Wednesday, May 23, 2007

The Toyota Way

Russ Scaffede was the vice president of Powertrain for Toyota when it launched the first American powertrain plant in Georgetown, Kentucky. He had worked decades for General Motors and had excellent reputation as a manufacturing guy who could get things done and worked well with people. He was excited about the opportunity to work for Toyota and to help start up a brand-new plant following state-of-the-art TPS principles. He worked day and night to get the plant up to the demanding standards of Toyota and to please his Japanese mentors, including Fujio Cho, who was president of Toyota Motor Corporation in Kentucky.

Scaffede had learned the golden rule of automotive engine production: do not shut down the assembly plant! At General Motors, managers were judged by their ability to deliver the numbers. Get the job done no matter what – and that meant getting the engines to the assembly plant to keep it running. Too many engines, that was fine. Too few, that sent you to the unemployment line.

So when Cho remarked to Scaffede that he noticed he had not shut down the assembly plant once in a whole month, Scaffede perked up: “Yes sir, we had a great month, sir.
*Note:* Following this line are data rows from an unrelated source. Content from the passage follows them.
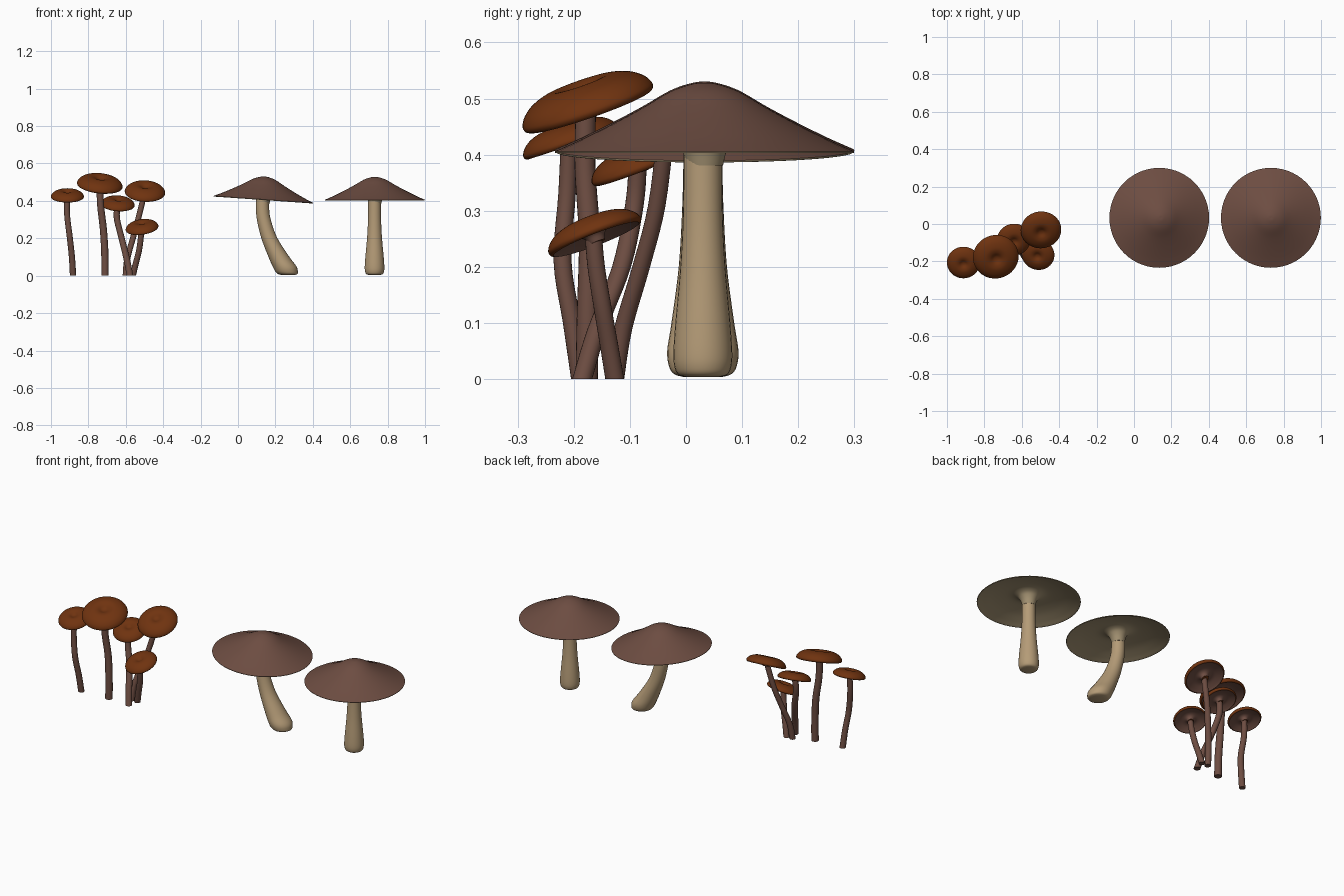
import bpy, bmesh, math

if "Cube" in bpy.data.objects:
    bpy.data.objects.remove(bpy.data.objects["Cube"])


def material(name, rgb):
    m = bpy.data.materials.new(name)
    m.diffuse_color = (*rgb, 1)
    m.use_nodes = True
    m.node_tree.nodes["Principled BSDF"].inputs["Base Color"].default_value = m.diffuse_color
    return m


BROWN = material("dark brown", (0.153, 0.074, 0.054))
RUST = material("rust brown", (0.160, 0.033, 0.005))
TAN = material("tan", (0.46, 0.33, 0.185))
GILL = material("gill tan", (0.36, 0.28, 0.165))


def spline(pts, steps=5):
    """Smooth curve through points of any dimension."""
    out = []
    for i in range(len(pts) - 1):
        a, b = pts[max(i - 1, 0)], pts[i]
        c, d = pts[i + 1], pts[min(i + 2, len(pts) - 1)]
        for s in range(steps):
            t = s / steps
            out.append(tuple(
                0.5 * (2 * q + (r - p) * t + (2 * p - 5 * q + 4 * r - w) * t * t
                       + (3 * q - p - 3 * r + w) * t ** 3)
                for p, q, r, w in zip(a, b, c, d)))
    return out + [pts[-1]]


def skin(name, rings, mats, mat_of, sides=40):
    """Join horizontal rings (x, y, z, radius) into a surface."""
    bm = bmesh.new()
    loops = []
    for x, y, z, r in rings:
        if r < 1e-5:
            loops.append([bm.verts.new((x, y, z))])
        else:
            loops.append([bm.verts.new((x + r * math.cos(k * math.tau / sides),
                                        y + r * math.sin(k * math.tau / sides), z))
                          for k in range(sides)])
    for i, (a, b) in enumerate(zip(loops, loops[1:])):
        for k in range(sides):
            n = (k + 1) % sides
            if len(a) == 1:
                f = bm.faces.new((a[0], b[n], b[k]))
            elif len(b) == 1:
                f = bm.faces.new((a[k], a[n], b[0]))
            else:
                f = bm.faces.new((a[k], a[n], b[n], b[k]))
            f.material_index = mat_of(i)
    # close open ends
    for l in (loops[0], loops[-1]):
        if len(l) > 1:
            bm.faces.new(l)
    bmesh.ops.recalc_face_normals(bm, faces=bm.faces)
    me = bpy.data.meshes.new(name)
    bm.to_mesh(me)
    bm.free()
    ob = bpy.data.objects.new(name, me)
    bpy.context.collection.objects.link(ob)
    for m in mats:
        me.materials.append(m)
    bpy.ops.object.select_all(action='DESELECT')
    ob.select_set(True)
    bpy.context.view_layer.objects.active = ob
    bpy.ops.object.shade_smooth_by_angle(angle=math.radians(50))
    return ob


def cap(name, top, under, mats, loc, tilt, scale=1, sides=56):
    """Lathed cap: coloured top, different underside."""
    t, u = spline(top), spline(under)
    rings = [(0, 0, z * scale, max(r, 0) * scale) for r, z in t + u[1:]]
    split = len(t) - 1
    ob = skin(name, rings, mats, lambda i: 0 if i < split else 1, sides)
    ob.location = loc
    ob.rotation_euler = [math.radians(a) for a in tilt] + [0]


def stem(name, path, mat, sides=28):
    skin(name, spline(path), [mat], lambda i: 0, sides)


# Large broad-capped mushrooms
BIG_TOP = [(0, .122), (.02, .1205), (.06, .107), (.11, .078), (.16, .051),
           (.22, .021), (.267, 0)]
BIG_UNDER = [(.267, 0), (.262, -.003), (.23, .010), (.17, .030), (.10, .042),
             (.06, .032), (.042, .008), (.033, -.025)]
cap("straight_mushroom_cap", BIG_TOP, BIG_UNDER, [BROWN, GILL], (.732, .033, .406), (0, 0))
cap("leaning_mushroom_cap", BIG_TOP, BIG_UNDER, [BROWN, GILL], (.135, .033, .408), (0, 4))

stem("straight_mushroom_stem",
     [(.73, .03, z, r) for z, r in
      [(.004, .03), (.008, .043), (.02, .050), (.045, .0525), (.10, .049),
       (.20, .040), (.30, .035), (.43, .034)]], TAN)
stem("leaning_mushroom_stem",
     [(.268, .03, .004, .035), (.266, .03, .009, .051), (.260, .03, .022, .060),
      (.249, .03, .05, .0635), (.219, .03, .10, .056), (.168, .03, .20, .043),
      (.138, .03, .30, .037), (.131, .03, .37, .035), (.134, .03, .43, .034)], TAN)

# Cluster of small dimpled mushrooms
SMALL_TOP = [(0, .15), (.12, .17), (.30, .255), (.50, .275), (.75, .20),
             (.92, .08), (1, -.05), (.985, -.13), (.93, -.16)]
SMALL_UNDER = [(.93, -.16), (.80, -.09), (.55, .0), (.35, .0), (.22, -.08), (.17, -.22)]

# cap centre, cap radius, tilt, stem points below the cap, stem radius
CLUSTER = [
    ((-.912, -.208, .430), .088, (18, 0),
     [(-.882, -.188, 0), (-.888, -.203, .10), (-.900, -.220, .21), (-.914, -.212, .33)], .016),
    ((-.738, -.178, .495), .122, (19, 6),
     [(-.711, -.177, 0), (-.712, -.175, .12), (-.720, -.172, .25), (-.735, -.180, .38)], .019),
    ((-.642, -.086, .388), .090, (21, 4),
     [(-.577, -.185, 0), (-.595, -.158, .09), (-.622, -.115, .20), (-.648, -.092, .31)], .017),
    ((-.497, -.035, .455), .108, (26, 3),
     [(-.600, -.127, 0), (-.592, -.112, .09), (-.562, -.080, .20), (-.532, -.052, .31)], .016),
    ((-.514, -.165, .262), .088, (21, -8),
     [(-.562, -.127, 0), (-.548, -.137, .06), (-.530, -.149, .13), (-.520, -.160, .20)], .016),
]
for n, (c, r, tilt, path, sr) in enumerate(CLUSTER, 1):
    cap(f"small_mushroom_cap_{n}", SMALL_TOP, SMALL_UNDER, [RUST, BROWN], c, tilt, r, 48)
    pts = path + [(c[0], c[1], c[2] - .004)]
    stem(f"small_mushroom_stem_{n}",
         [(*p, sr * (1.05 - .1 * i / 4)) for i, p in enumerate(pts)], BROWN, 20)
I think you will be pleased to see more months like this.” Scaffede was shocked to hear from Cho:

“Russ-san, you do not understand. If you are not shutting down the assembly plant, it means that you have no problems. All manufacturing plants have problems. So you must be hiding your problems. Please take out some inventory so the problems surface. You will shut down the assembly plant, but you will also continue to solve your problems and make even better-quality engines more efficiently.”

When I interviewed Cho for this book, I asked him about differences in culture between what he experienced starting up the Georgetown, Kentucky, plant and managing Toyota plants in Japan. He did not hesitate to note that his number-one problem was getting group leaders and team members to stop the assembly line. They assumed that if they stopped the line, they would be blamed for doing a bad job. Cho explained that it took several months to “re-educate” them that it was a necessity to stop the line if they want to continually improve the process. He had to go down to the shop floor every day, meet with his managers, and, when he noticed a reason to stop the line, encourage the team leaders to stop it.

- Jeffrey K. Liker, “The Toyota Way

From this short excerpt, we can learn quite a few of Toyota’s business philosophies and operations practices.

First and foremost, we can see Toyota’s emphasis on quality. In General Motors, managers avoided shutting down the assembly line because this would cause production to slow down. In Toyota, however, they were willing to sacrifice numbers for quality.

In most manufacturing plants, quality control inspection is usually done on finished goods. In Toyota, team leaders stopped the assembly line when they noticed a quality glitch, and fixed it immediately. They wanted to get quality right the first time.

The instruction to stop the line came from the team leaders, not the plant manager. This was another philosophy at work: employee empowerment.

Cho told Scaffede to “take out some inventory.” This is because inventory hides problems. When inventory level goes down, the problems are exposed. Toyota strives to lower inventory level as it adopts the Just-in-time (JIT) strategy.


  1. Interesting insights, indeed.

    It reminds me of the story of 2 woodcutters assigned to chop up a pile of wood.

    The first guy would hack away non stop hoping to cut more wood and earn more.

    The second guy stop and rest for 10 mins every hour to smoke a cigarette.
    At the end of the day, 2nd guy cut more wood than his friend who hacked away with much brute force.

    Reason? Each time he stopped to smoke, he also hone his axe.

  2. Cocka,
    Even a joker like you can occasionally be serious, LOL...

  3. wah.. u study management is it?? recall back my lecture talked about the company when study marketing or management class...hehe, i so interest on it when lecture told us those examples... won't make me bored on the class...welcome to my blog and thanks for droping...

  4. pinky,
    Yes, I am a part-time MBA student.

  5. what?? MBA, cold sweat here =_=!!
    shi jing shi jing.....

  6. pinky,
    I am just a student, not "master"...

    I have completed one year. Two more years to go - provided that I don't flunk any of the subjects. Tough (-_-")

  7. I have visited this site and got lots of information than other site. I like to know more about this site and its vary helpful for me.

    earn and learn